§ ENTRIES PROVIDED:
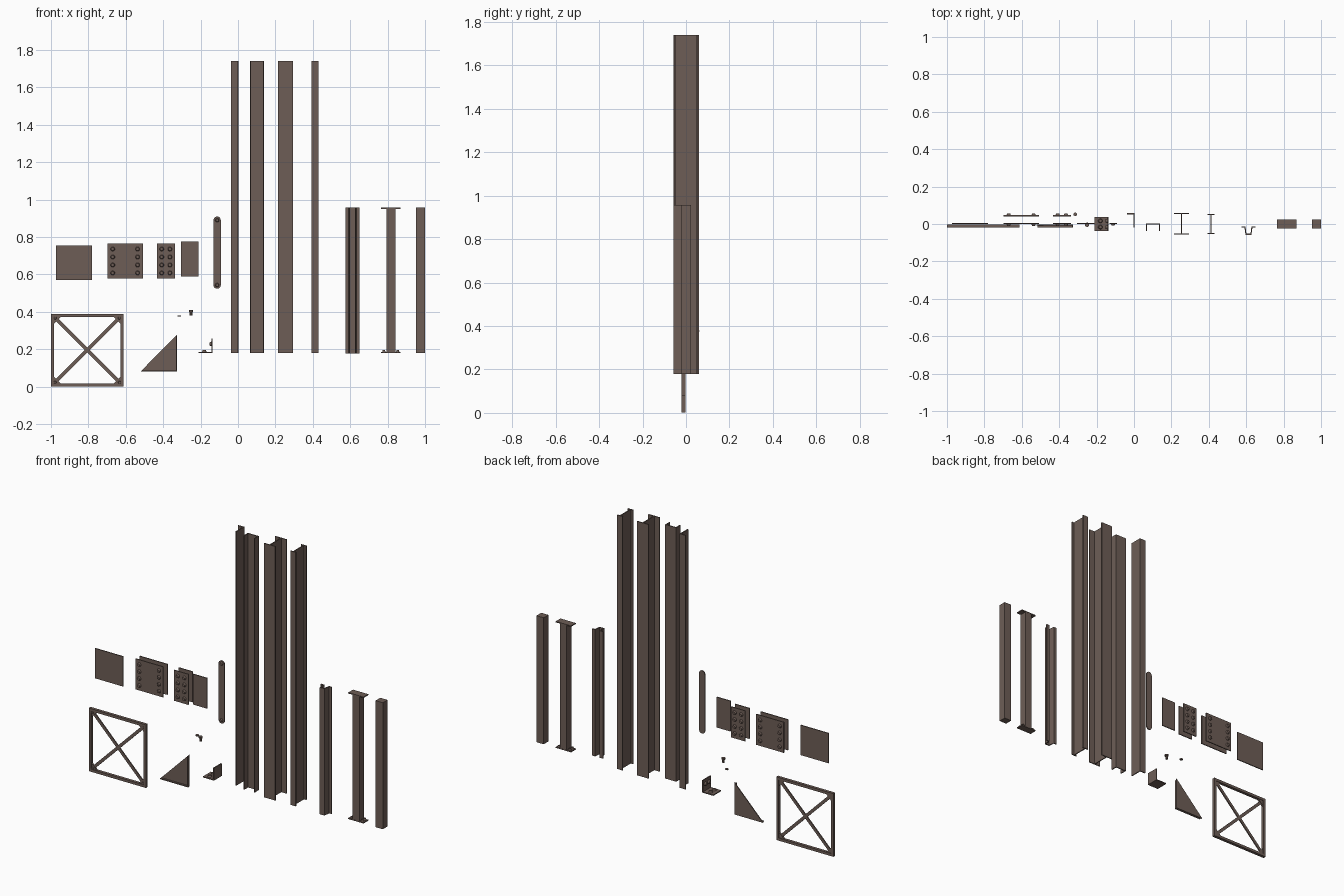
import bpy, bmesh, math
from mathutils import Matrix, Vector

if "Cube" in bpy.data.objects:
    bpy.data.objects.remove(bpy.data.objects["Cube"])

steel = bpy.data.materials.new("brown steel")
steel.diffuse_color = (0.155, 0.111, 0.094, 1)
steel.use_nodes = True
steel.node_tree.nodes["Principled BSDF"].inputs["Base Color"].default_value = steel.diffuse_color
T = 0.006  # sheet thickness
LOW, SHORT, TALL = 0.18, 0.957, 1.74


def finish(name, bm):
    bmesh.ops.recalc_face_normals(bm, faces=bm.faces)
    me = bpy.data.meshes.new(name)
    bm.to_mesh(me)
    bm.free()
    me.materials.append(steel)
    ob = bpy.data.objects.new(name, me)
    bpy.context.collection.objects.link(ob)
    return ob


def add_box(bm, x0, x1, y0, y1, z0, z1):
    m = Matrix.Translation(((x0 + x1) / 2, (y0 + y1) / 2, (z0 + z1) / 2))
    bmesh.ops.create_cube(bm, size=1, matrix=m @ Matrix.Diagonal((x1 - x0, y1 - y0, z1 - z0, 1)))


def add_prism(bm, pts, depth):
    """Extrude a closed 3D outline along a depth vector."""
    f = bm.faces.new([bm.verts.new(p) for p in pts])
    r = bmesh.ops.extrude_face_region(bm, geom=[f], use_keep_orig=True)
    vs = [v for v in r["geom"] if isinstance(v, bmesh.types.BMVert)]
    bmesh.ops.translate(bm, verts=vs, vec=depth)


def add_stud(bm, base, axis, r=0.012, h=0.010, taper=0.7, sides=10):
    """Bolt head standing on a surface point, pointing along axis."""
    axis = Vector(axis)
    m = Matrix.Translation(Vector(base) + axis * h / 2) @ axis.to_track_quat('Z', 'Y').to_matrix().to_4x4()
    bmesh.ops.create_cone(bm, cap_ends=True, segments=sides, radius1=r, radius2=r * taper, depth=h, matrix=m)


def section(name, outline, z0, z1):
    bm = bmesh.new()
    add_prism(bm, [(x, y, z0) for x, y in outline], (0, 0, z1 - z0))
    return finish(name, bm)


def i_outline(cx, cy, w, d, t):
    q = [(w, d), (w, d - t), (t / 2, d - t)]
    q += [(x, -y) for x, y in reversed(q)]
    q += [(-x, y) for x, y in reversed(q)]
    return [(cx + x, cy + y) for x, y in q]


# Tall rolled sections
section("angle_beam", [(-0.038, 0.058), (0.003, 0.058), (0.003, -0.018), (0.003 - T, -0.018),
                       (0.003 - T, 0.058 - T), (-0.038, 0.058 - T)], LOW, TALL)
section("channel_beam", [(0.064, -0.037), (0.064, 0.004), (0.139, 0.004), (0.139, -0.037), (0.139 - T, -0.037),
                         (0.139 - T, 0.004 - T), (0.064 + T, 0.004 - T), (0.064 + T, -0.037)], LOW, TALL)
section("wide_i_beam", i_outline(0.254, 0.001, 0.039, 0.058, T), LOW, TALL)
section("narrow_i_beam", i_outline(0.412, 0, 0.018, 0.054, T), LOW, TALL)

# Short hat section: right half of the outline, mirrored
half = [(0.0, -0.058), (0.016, -0.058), (0.021, -0.020), (0.037, -0.020), (0.037, -0.014),
        (0.016, -0.014), (0.011, -0.052), (0.0, -0.052)]
hat = half[1:-1] + [(-x, y) for x, y in reversed(half[1:-1])]
section("hat_rail", [(0.612 + x, y) for x, y in hat], 0.178, SHORT)

# Post with bolted end plates
bm = bmesh.new()
add_box(bm, 0.795, 0.841, -0.022, 0.022, LOW + T, SHORT - T)
for z in (LOW, SHORT - T):
    add_box(bm, 0.765, 0.869, -0.023, 0.023, z, z + T)
for x in (0.780, 0.854):
    for y in (-0.012, 0.012):
        add_stud(bm, (x, y, LOW + T), (0, 0, 1), 0.009, 0.010)
finish("plated_post", bm)

# Plain box post
bm = bmesh.new()
add_box(bm, 0.951, 1.0, -0.023, 0.023, LOW, SHORT)
finish("box_post", bm)

# Flat plates
for name, x0, x1, z0, z1 in (("square_plate", -0.973, -0.781, 0.571, 0.755),
                             ("narrow_plate", -0.305, -0.211, 0.588, 0.775)):
    bm = bmesh.new()
    add_box(bm, x0, x1, 0.000, T, z0, z1)
    finish(name, bm)

# Paired splice plates with bolt heads on their outer faces
for name, x0, x1, cols in (("wide_splice", -0.697, -0.509, (-0.670, -0.537)),
                           ("narrow_splice", -0.434, -0.338, (-0.408, -0.364))):
    for side, y0, face, d in (("front", 0.000, 0.000, -1), ("back", 0.041, 0.041 + T, 1)):
        bm = bmesh.new()
        add_box(bm, x0, x1, y0, y0 + T, 0.577, 0.765)
        for x in cols:
            for k in range(4):
                add_stud(bm, (x, face, 0.608 + k * 0.0425), (0, d, 0))
        finish(f"{name}_{side}", bm)

# Strap with round ends
bm = bmesh.new()
pts = []
for cz, a0 in ((0.890, 0), (0.543, math.pi)):
    for k in range(11):
        a = a0 + math.pi * k / 10
        pts.append((-0.1115 + 0.0195 * math.cos(a), -0.001, cz + 0.0195 * math.sin(a)))
add_prism(bm, pts, (0, T, 0))
for z in (0.890, 0.543):
    add_stud(bm, (-0.1115, -0.001, z), (0, -1, 0), 0.011, 0.007)
finish("round_end_strap", bm)

# Cross braced frame
CX, CZ, H, W = -0.806, 0.195, 0.194, 0.016
bm = bmesh.new()
for s in (-1, 1):
    a, b = sorted((s * H, s * (H - W)))
    add_box(bm, CX + a, CX + b, -0.020, -0.002, CZ - H, CZ + H)
    add_box(bm, CX - H + W, CX + H - W, -0.020, -0.002, CZ + a, CZ + b)
finish("square_frame", bm)
bm = bmesh.new()
for s in (-1, 1):
    n, e = Vector((-s, 0, 1)) * 0.0065, Vector((s, 0, 1)) * (H - W)
    c = Vector((CX, -0.014, CZ))
    add_prism(bm, [c - e - n, c + e - n, c + e + n, c - e + n], (0, 0.007, 0))
finish("cross_braces", bm)
bm = bmesh.new()
for sx in (-1, 1):
    for sz in (-1, 1):
        x, z, g = CX + sx * (H - W), CZ + sz * (H - W), 0.036
        add_prism(bm, [(x, -0.016, z), (x - sx * g, -0.016, z), (x, -0.016, z - sz * g)], (0, 0.011, 0))
        add_stud(bm, (x - sx * 0.006, -0.016, z - sz * 0.006), (0, -1, 0), 0.008, 0.004)
finish("frame_gussets", bm)

# Triangular bracket with two lips
bm = bmesh.new()
add_prism(bm, [(-0.521, -0.009, 0.081), (-0.326, -0.009, 0.081), (-0.326, -0.009, 0.277)], (0, T, 0))
add_box(bm, -0.515, -0.326, -0.020, -0.003, 0.081, 0.081 + T)
add_box(bm, -0.326 - T, -0.326, -0.020, -0.003, 0.081, 0.271)
finish("triangle_bracket", bm)

# Bolted angle clip
bm = bmesh.new()
add_prism(bm, [(x, -0.038, z) for x, z in ((-0.212, 0.180), (-0.137, 0.180), (-0.137, 0.257), (-0.137 - T, 0.257),
                                           (-0.137 - T, 0.180 + T), (-0.212, 0.180 + T))], (0, 0.076, 0))
for y in (-0.017, 0.017):
    add_stud(bm, (-0.180, y, 0.180 + T), (0, 0, 1))
    add_stud(bm, (-0.137 - T, y, 0.228), (-1, 0, 0))
finish("angle_clip", bm)

# Loose bolt and nut
bm = bmesh.new()
add_stud(bm, (-0.251, -0.004, 0.400), (0, 0, 1), 0.012, 0.009, 1)
add_stud(bm, (-0.251, -0.004, 0.380), (0, 0, 1), 0.008, 0.020, 1)
finish("loose_bolt", bm)
bm = bmesh.new()
add_stud(bm, (-0.314, 0.052, 0.374), (0, 0, 1), 0.010, 0.006, 1, 6)
finish("loose_nut", bm)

§ TASK DIRECTIONS: Give again, word for word, every line from the one holding "add_box(bm, -0.326 - T, -0.326, -0.020, -0.003, 0.081, 0.271)" to the end of the data.

§ ANSWER FOR THIS EXERCISE:
add_box(bm, -0.326 - T, -0.326, -0.020, -0.003, 0.081, 0.271)
finish("triangle_bracket", bm)

# Bolted angle clip
bm = bmesh.new()
add_prism(bm, [(x, -0.038, z) for x, z in ((-0.212, 0.180), (-0.137, 0.180), (-0.137, 0.257), (-0.137 - T, 0.257),
                                           (-0.137 - T, 0.180 + T), (-0.212, 0.180 + T))], (0, 0.076, 0))
for y in (-0.017, 0.017):
    add_stud(bm, (-0.180, y, 0.180 + T), (0, 0, 1))
    add_stud(bm, (-0.137 - T, y, 0.228), (-1, 0, 0))
finish("angle_clip", bm)

# Loose bolt and nut
bm = bmesh.new()
add_stud(bm, (-0.251, -0.004, 0.400), (0, 0, 1), 0.012, 0.009, 1)
add_stud(bm, (-0.251, -0.004, 0.380), (0, 0, 1), 0.008, 0.020, 1)
finish("loose_bolt", bm)
bm = bmesh.new()
add_stud(bm, (-0.314, 0.052, 0.374), (0, 0, 1), 0.010, 0.006, 1, 6)
finish("loose_nut", bm)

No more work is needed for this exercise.